━━━ Data in this exercise ━━━

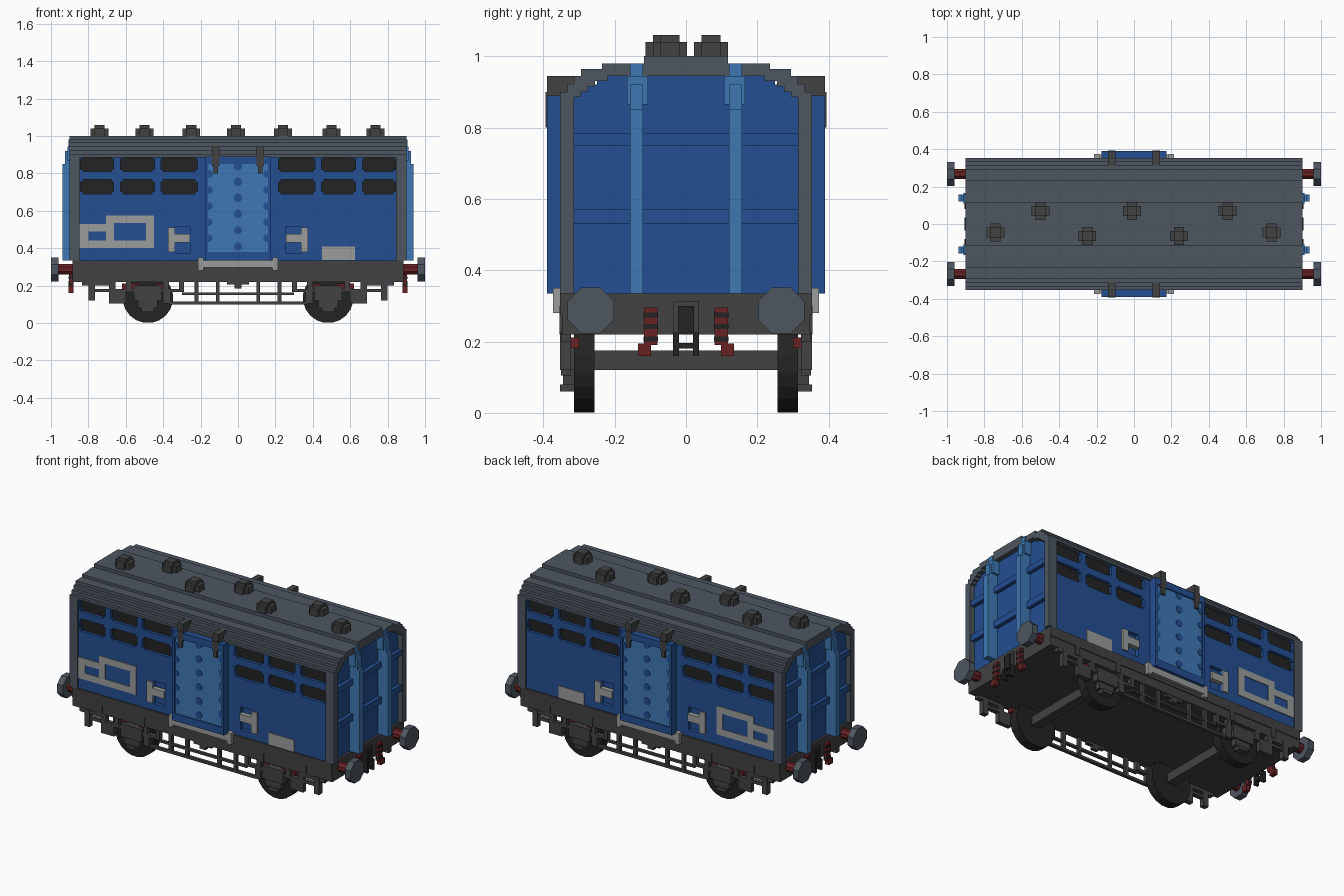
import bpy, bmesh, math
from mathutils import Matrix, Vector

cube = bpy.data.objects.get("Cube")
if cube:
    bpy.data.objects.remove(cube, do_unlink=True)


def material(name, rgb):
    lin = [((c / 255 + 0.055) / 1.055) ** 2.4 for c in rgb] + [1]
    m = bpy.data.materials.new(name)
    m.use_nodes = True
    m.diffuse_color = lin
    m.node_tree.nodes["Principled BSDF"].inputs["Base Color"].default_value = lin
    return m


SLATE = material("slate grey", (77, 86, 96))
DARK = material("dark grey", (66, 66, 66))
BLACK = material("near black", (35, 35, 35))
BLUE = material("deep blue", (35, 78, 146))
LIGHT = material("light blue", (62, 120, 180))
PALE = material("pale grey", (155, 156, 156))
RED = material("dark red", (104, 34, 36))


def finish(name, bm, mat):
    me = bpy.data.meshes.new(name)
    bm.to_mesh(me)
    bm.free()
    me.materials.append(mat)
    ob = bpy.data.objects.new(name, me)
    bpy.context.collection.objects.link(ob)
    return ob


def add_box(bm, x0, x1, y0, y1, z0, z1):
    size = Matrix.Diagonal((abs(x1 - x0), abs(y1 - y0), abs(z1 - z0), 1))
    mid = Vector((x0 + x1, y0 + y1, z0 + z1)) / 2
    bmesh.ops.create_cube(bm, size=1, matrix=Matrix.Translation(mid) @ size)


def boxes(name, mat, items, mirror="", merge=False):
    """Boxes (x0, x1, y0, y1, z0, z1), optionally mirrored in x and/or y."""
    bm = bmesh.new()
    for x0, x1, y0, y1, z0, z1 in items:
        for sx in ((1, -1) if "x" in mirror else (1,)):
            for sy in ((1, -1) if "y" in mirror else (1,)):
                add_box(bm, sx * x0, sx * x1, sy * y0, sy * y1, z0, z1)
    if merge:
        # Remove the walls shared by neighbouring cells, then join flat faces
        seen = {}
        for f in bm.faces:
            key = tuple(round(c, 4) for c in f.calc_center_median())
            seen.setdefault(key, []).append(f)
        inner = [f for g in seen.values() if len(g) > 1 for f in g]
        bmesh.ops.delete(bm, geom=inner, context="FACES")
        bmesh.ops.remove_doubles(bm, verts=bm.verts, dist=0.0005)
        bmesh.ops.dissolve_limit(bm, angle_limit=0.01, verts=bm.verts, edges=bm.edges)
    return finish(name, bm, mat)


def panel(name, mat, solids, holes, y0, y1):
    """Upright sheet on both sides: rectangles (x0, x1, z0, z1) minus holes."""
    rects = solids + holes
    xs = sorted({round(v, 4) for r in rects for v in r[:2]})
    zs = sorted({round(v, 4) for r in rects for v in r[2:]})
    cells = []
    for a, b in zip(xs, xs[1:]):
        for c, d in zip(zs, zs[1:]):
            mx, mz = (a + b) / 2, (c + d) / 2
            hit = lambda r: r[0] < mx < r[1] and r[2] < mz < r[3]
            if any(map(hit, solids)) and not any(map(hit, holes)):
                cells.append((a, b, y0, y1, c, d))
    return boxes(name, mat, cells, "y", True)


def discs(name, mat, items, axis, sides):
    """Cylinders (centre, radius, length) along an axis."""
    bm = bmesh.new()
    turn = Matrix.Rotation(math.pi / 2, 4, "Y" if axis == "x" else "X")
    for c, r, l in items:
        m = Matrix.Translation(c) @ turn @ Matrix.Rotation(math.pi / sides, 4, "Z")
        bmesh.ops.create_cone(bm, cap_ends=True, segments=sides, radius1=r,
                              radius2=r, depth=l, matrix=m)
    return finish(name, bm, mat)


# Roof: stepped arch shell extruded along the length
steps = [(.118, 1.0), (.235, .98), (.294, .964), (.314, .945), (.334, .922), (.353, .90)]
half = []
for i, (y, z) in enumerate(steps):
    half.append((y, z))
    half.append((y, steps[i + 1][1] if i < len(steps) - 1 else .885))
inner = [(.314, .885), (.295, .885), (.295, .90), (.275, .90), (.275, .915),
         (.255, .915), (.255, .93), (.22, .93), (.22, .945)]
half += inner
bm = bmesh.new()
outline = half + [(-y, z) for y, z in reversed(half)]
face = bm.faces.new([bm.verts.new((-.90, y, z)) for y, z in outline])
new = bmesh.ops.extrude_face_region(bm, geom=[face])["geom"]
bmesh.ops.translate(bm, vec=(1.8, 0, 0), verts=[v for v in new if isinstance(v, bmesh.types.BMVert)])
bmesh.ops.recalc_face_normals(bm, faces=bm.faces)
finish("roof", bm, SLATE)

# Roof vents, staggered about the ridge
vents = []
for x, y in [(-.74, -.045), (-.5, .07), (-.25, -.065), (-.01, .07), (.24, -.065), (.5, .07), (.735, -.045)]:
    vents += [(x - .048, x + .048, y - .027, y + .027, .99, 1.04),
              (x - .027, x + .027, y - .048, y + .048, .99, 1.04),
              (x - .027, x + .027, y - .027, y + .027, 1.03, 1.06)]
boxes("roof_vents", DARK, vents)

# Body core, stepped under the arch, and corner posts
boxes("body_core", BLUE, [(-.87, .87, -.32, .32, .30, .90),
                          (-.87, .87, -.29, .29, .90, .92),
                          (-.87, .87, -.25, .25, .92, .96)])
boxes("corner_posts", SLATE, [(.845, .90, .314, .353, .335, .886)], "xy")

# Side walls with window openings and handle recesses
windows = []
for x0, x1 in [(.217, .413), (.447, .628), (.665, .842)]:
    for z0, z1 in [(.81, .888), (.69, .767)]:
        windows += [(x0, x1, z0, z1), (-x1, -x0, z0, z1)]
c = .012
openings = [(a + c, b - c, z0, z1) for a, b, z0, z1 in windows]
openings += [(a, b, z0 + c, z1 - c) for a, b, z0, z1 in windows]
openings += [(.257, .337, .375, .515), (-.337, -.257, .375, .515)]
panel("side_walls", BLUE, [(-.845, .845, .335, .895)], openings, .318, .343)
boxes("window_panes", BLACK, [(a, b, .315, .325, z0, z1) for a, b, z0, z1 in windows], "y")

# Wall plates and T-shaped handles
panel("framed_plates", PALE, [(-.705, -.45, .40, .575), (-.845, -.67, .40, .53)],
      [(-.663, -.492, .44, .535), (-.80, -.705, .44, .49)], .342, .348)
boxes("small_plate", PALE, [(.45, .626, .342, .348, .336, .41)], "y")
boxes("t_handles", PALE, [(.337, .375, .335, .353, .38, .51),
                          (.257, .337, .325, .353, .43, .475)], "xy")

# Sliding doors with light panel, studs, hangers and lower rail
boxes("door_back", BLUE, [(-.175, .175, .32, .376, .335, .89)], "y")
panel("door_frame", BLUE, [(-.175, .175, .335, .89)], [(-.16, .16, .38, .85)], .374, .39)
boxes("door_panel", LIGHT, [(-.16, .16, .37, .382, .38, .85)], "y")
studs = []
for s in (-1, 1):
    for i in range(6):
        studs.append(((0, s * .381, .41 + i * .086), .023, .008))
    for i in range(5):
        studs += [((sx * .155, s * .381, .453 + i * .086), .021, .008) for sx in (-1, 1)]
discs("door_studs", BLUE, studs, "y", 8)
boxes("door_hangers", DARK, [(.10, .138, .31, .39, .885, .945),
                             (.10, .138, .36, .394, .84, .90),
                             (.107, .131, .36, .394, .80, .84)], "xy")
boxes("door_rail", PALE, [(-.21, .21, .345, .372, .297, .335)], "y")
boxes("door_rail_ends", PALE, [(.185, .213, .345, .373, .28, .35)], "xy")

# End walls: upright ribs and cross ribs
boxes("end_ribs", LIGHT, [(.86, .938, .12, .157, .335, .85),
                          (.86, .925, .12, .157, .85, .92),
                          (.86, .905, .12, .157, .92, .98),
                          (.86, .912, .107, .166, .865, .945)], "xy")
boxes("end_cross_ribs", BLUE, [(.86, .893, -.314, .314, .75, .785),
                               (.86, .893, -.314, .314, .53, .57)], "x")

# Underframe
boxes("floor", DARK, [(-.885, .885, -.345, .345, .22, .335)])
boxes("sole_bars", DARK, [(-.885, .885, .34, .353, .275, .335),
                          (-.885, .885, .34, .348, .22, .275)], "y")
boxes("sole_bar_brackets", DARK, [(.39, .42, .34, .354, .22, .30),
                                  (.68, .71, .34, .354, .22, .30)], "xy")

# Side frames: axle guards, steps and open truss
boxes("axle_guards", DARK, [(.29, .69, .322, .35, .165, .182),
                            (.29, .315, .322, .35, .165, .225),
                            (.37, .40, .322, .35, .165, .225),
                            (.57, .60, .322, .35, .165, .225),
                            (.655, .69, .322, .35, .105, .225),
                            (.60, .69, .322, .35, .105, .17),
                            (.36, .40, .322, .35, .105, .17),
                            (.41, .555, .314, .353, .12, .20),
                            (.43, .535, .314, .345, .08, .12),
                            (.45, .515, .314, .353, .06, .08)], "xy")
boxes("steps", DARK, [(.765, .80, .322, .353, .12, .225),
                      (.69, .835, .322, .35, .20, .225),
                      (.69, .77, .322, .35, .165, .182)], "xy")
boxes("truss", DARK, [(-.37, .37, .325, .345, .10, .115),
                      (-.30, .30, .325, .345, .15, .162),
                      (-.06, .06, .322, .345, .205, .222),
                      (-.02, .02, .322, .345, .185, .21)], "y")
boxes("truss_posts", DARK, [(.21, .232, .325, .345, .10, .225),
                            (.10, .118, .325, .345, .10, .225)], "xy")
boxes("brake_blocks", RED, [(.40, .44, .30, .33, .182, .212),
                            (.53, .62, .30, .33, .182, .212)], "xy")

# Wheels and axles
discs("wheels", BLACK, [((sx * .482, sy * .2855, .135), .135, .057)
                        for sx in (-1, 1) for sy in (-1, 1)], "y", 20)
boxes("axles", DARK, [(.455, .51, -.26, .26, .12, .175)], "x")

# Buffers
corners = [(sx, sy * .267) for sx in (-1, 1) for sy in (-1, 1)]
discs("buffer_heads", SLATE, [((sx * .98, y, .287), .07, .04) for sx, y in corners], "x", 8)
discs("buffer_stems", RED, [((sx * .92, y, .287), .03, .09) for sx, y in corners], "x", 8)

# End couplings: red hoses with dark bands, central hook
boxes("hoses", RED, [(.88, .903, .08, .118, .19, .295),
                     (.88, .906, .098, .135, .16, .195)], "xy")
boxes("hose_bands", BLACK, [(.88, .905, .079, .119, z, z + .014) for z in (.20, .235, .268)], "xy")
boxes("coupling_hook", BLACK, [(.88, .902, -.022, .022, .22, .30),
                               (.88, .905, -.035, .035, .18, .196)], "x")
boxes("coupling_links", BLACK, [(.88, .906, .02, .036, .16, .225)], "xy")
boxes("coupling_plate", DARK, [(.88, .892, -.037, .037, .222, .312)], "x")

━━━

Exercise aim: Beginning with the first line of the records, write out every line up to and including the one with "mid = Vector((x0", exactly, and omit all pictures.

Answer below:
import bpy, bmesh, math
from mathutils import Matrix, Vector

cube = bpy.data.objects.get("Cube")
if cube:
    bpy.data.objects.remove(cube, do_unlink=True)


def material(name, rgb):
    lin = [((c / 255 + 0.055) / 1.055) ** 2.4 for c in rgb] + [1]
    m = bpy.data.materials.new(name)
    m.use_nodes = True
    m.diffuse_color = lin
    m.node_tree.nodes["Principled BSDF"].inputs["Base Color"].default_value = lin
    return m


SLATE = material("slate grey", (77, 86, 96))
DARK = material("dark grey", (66, 66, 66))
BLACK = material("near black", (35, 35, 35))
BLUE = material("deep blue", (35, 78, 146))
LIGHT = material("light blue", (62, 120, 180))
PALE = material("pale grey", (155, 156, 156))
RED = material("dark red", (104, 34, 36))


def finish(name, bm, mat):
    me = bpy.data.meshes.new(name)
    bm.to_mesh(me)
    bm.free()
    me.materials.append(mat)
    ob = bpy.data.objects.new(name, me)
    bpy.context.collection.objects.link(ob)
    return ob


def add_box(bm, x0, x1, y0, y1, z0, z1):
    size = Matrix.Diagonal((abs(x1 - x0), abs(y1 - y0), abs(z1 - z0), 1))
    mid = Vector((x0 + x1, y0 + y1, z0 + z1)) / 2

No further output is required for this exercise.